Another of her early objectives is to acquire logos from companies that support the IBM i platform. She plans to build “a rotating logo stream on the Website” that would take 10 minutes to show the full scope of support.
During the Webcast, Soltis spoke about the success of iManifest Japan and mentioned some particular aspects that would be advantageous if adapted to the efforts in the Americas.
“The competition for IBM i in Japan is a tough as it is anywhere in the world,” he said. “Yet it is the leading country for midrange sales in Asia. IBM i in Japan is a growth product.”
This isn’t the only place in the world where new customers coming in, Soltis says. But part of the reason the IBM i is doing well in Japan is because that market recognized years ago that IBM was not doing enough to promote the platform, so the vendors took on more of that responsibility.
“There are more than 100 business partners in Japan involved in iManifest,” Soltis notes. “They compete on individual products, but they promote the i in agreement. They cooperate on one level and compete on the other.”
Points worthy of emulating include creating an advisory board made up of business partners, building a repository of case studies that supports IBM i technological advancements and modern applications, and the establishment of specific IT industry events and seminars sponsored and promoted by iManifest Japan. Soltis also gives them credit for a three-pronged marketing effort that makes distinctions among the CEO, the CIO, and the IT systems engineers. He says the IBM i story needs to be explained in different terms to those three audiences.
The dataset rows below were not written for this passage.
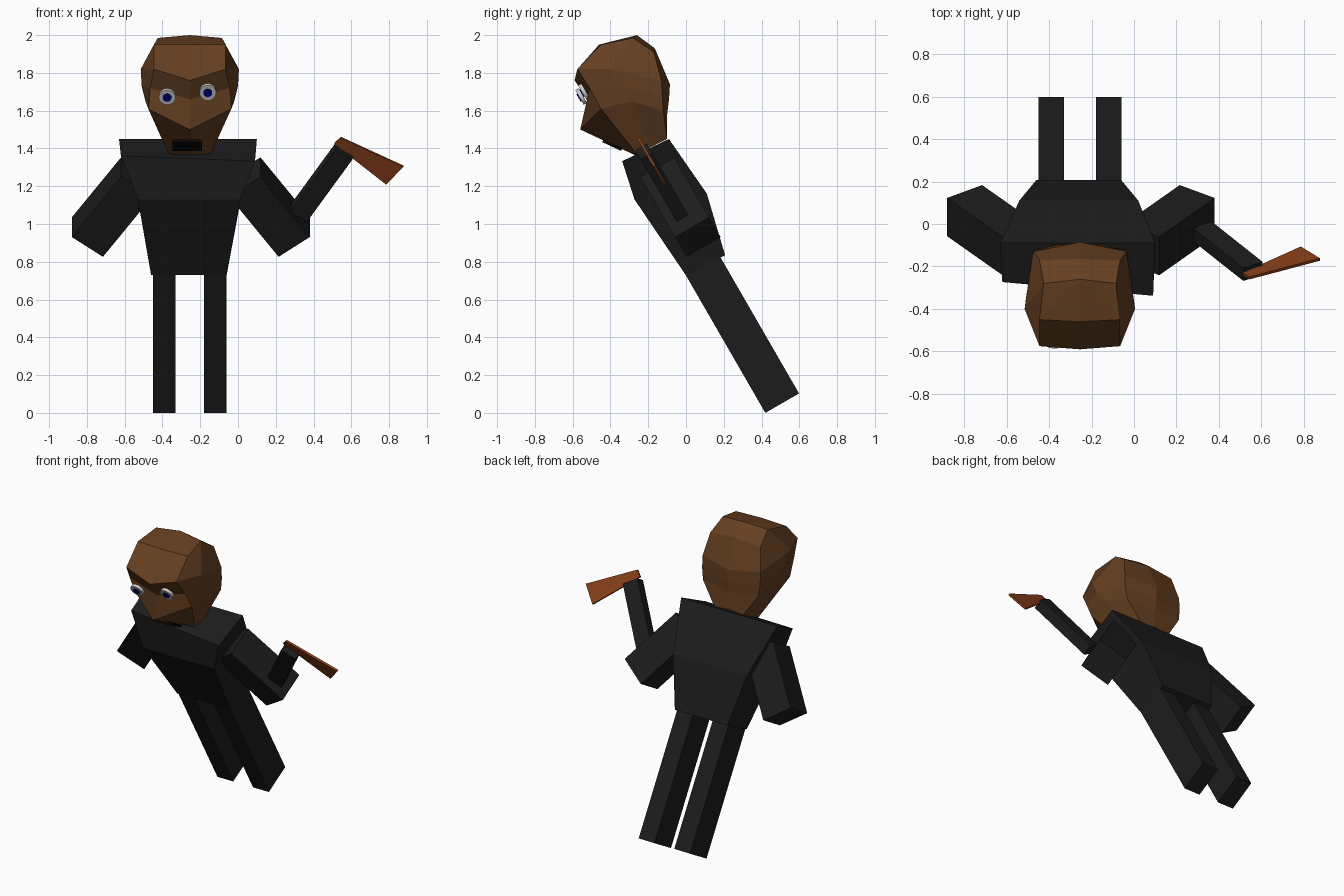
import bpy, bmesh, math
from mathutils import Vector, Matrix

if "Cube" in bpy.data.objects:
    bpy.data.objects.remove(bpy.data.objects["Cube"])

TILT = math.radians(30)   # the whole figure leans forward
MID = -0.25               # centre line of the body


def lean(x, s, t):
    """x across, s up along the body, t back through the body."""
    return Vector((x, 0.42 + t * math.cos(TILT) - s * math.sin(TILT),
                   s * math.cos(TILT) + t * math.sin(TILT)))


def material(name, rgb):
    m = bpy.data.materials.new(name)
    m.diffuse_color = (*rgb, 1)
    m.use_nodes = True
    m.node_tree.nodes["Principled BSDF"].inputs["Base Color"].default_value = m.diffuse_color
    return m


cloth = material("dark_cloth", (0.012, 0.012, 0.012))
wood = material("brown", (0.13, 0.05, 0.015))
rust = material("rust", (0.25, 0.05, 0.01))
blue = material("blue", (0.0, 0.0, 0.2))
black = material("black", (0.002, 0.002, 0.002))


def finish(name, bm, mat=None):
    bmesh.ops.recalc_face_normals(bm, faces=bm.faces)
    me = bpy.data.meshes.new(name)
    bm.to_mesh(me)
    bm.free()
    ob = bpy.data.objects.new(name, me)
    bpy.context.collection.objects.link(ob)
    if mat:
        me.materials.append(mat)
    return ob


def loft(name, rings, mat, tip=None):
    """Skin a stack of closed rings; cap the ends, the last one with a tip if given."""
    bm = bmesh.new()
    vs = [[bm.verts.new(p) for p in r] for r in rings]
    n = len(vs[0])
    for a, b in zip(vs, vs[1:]):
        for i in range(n):
            j = (i + 1) % n
            bm.faces.new((a[i], a[j], b[j], b[i]))
    bm.faces.new(vs[0])
    if tip:
        top = bm.verts.new(tip)
        for i in range(n):
            bm.faces.new((vs[-1][i], vs[-1][(i + 1) % n], top))
    else:
        bm.faces.new(vs[-1])
    return finish(name, bm, mat)


def slab(name, outline, t0, t1, mat):
    """Extrude an (x, s) outline through the body depth."""
    return loft(name, [[lean(x, s, t) for x, s in outline] for t in (t0, t1)], mat)


# torso
loft("torso", [[lean(*p) for p in ring] for ring in (
    [(-.46, .842, 0), (-.06, .842, 0), (-.06, .83, .233), (-.46, .83, .233)],
    [(-.53, 1.325, -.035), (.01, 1.325, -.035), (.02, 1.16, .312), (-.54, 1.16, .312)],
    [(-.62, 1.525, .08), (.09, 1.533, .01), (.10, 1.511, .283), (-.63, 1.511, .283)],
)], cloth)

# legs and upper arms
for side, label in ((-1, "left"), (1, "right")):
    c = -0.255 + side * 0.135
    slab(label + "_leg", [(c - .06, 0), (c + .06, 0), (c + .06, .86), (c - .06, .86)],
         0, .206, cloth)
    arm = [(.63, 1.045), (.465, .924), (.204, 1.291), (.369, 1.412)]
    slab(label + "_upper_arm", [(MID + side * x, s) for x, s in arm], .052, .26, cloth)

# raised forearm and the blade it holds
a, b = Vector((.32, 1.14)), Vector((.56, 1.52))
d = (b - a).normalized()
w = Vector((d.y, -d.x)) * .054
slab("forearm", [a - w, a + w, b + w, b - w], .1, .17, cloth)
slab("blade", [(.51, 1.563), (.785, 1.315), (.875, 1.425), (.545, 1.6)], .138, .152, rust)


# head: half rings (front centre, front corner, side, back corner, back centre)
def ring(half):
    right = [(MID - .005 + x, y, z) for x, y, z in half]
    left = [(MID - .005 - x, y, z) for x, y, z in half[-2:0:-1]]
    return right + left


loft("head", [ring(h) for h in (
    [(0, -.26, 1.36), (.11, -.26, 1.37), (.13, -.18, 1.41), (.11, -.10, 1.45), (0, -.10, 1.46)],
    [(0, -.56, 1.50), (.22, -.45, 1.61), (.235, -.29, 1.65), (.21, -.12, 1.60), (0, -.10, 1.58)],
    [(0, -.52, 1.66), (.21, -.51, 1.72), (.255, -.36, 1.73), (.22, -.125, 1.68), (0, -.09, 1.66)],
    [(0, -.59, 1.76), (.19, -.575, 1.82), (.26, -.40, 1.82), (.22, -.13, 1.76), (0, -.085, 1.74)],
    [(0, -.46, 1.95), (.19, -.45, 1.95), (.17, -.28, 1.985), (.19, -.17, 1.91), (0, -.165, 1.93)],
)], wood, tip=(MID - .005, -.26, 2.0))


# eyes with pupils, facing along the lean
def disc(name, centre, radius, depth, mat=None):
    bm = bmesh.new()
    bmesh.ops.create_cone(bm, cap_ends=True, segments=24, radius1=radius, radius2=radius,
                          depth=depth, matrix=Matrix.Translation(centre)
                          @ Matrix.Rotation(math.radians(90) + TILT, 4, 'X'))
    finish(name, bm, mat)


for label, c in (("left", (-.375, -.555, 1.675)), ("right", (-.16, -.54, 1.70))):
    disc(label + "_eye", c, .045, .02)
    disc(label + "_pupil", Vector(c) + lean(0, 0, -.01) - lean(0, 0, 0), .023, .012, blue)

# mouth plate under the muzzle
bm = bmesh.new()
bmesh.ops.create_cube(bm, size=1, matrix=Matrix.Translation((-.268, -.39, 1.417))
                      @ Matrix.Rotation(math.radians(-25), 4, 'X')
                      @ Matrix.Diagonal((.155, .11, .015, 1)))
finish("mouth", bm, black)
iManifest Japan and iManifest EMEA have both expressed interest in working with the Americas organization to share ideas and coordinate global efforts.
Halverson said there will be additional Webcasts in the first quarter of 2011, but no specific dates have been chosen. In the meantime, she is directing interested individuals to join the LinkedIn group and to encourage others to do the same.
You can join LinkedIn here and then easily search for IBM i Manifest to link with that group.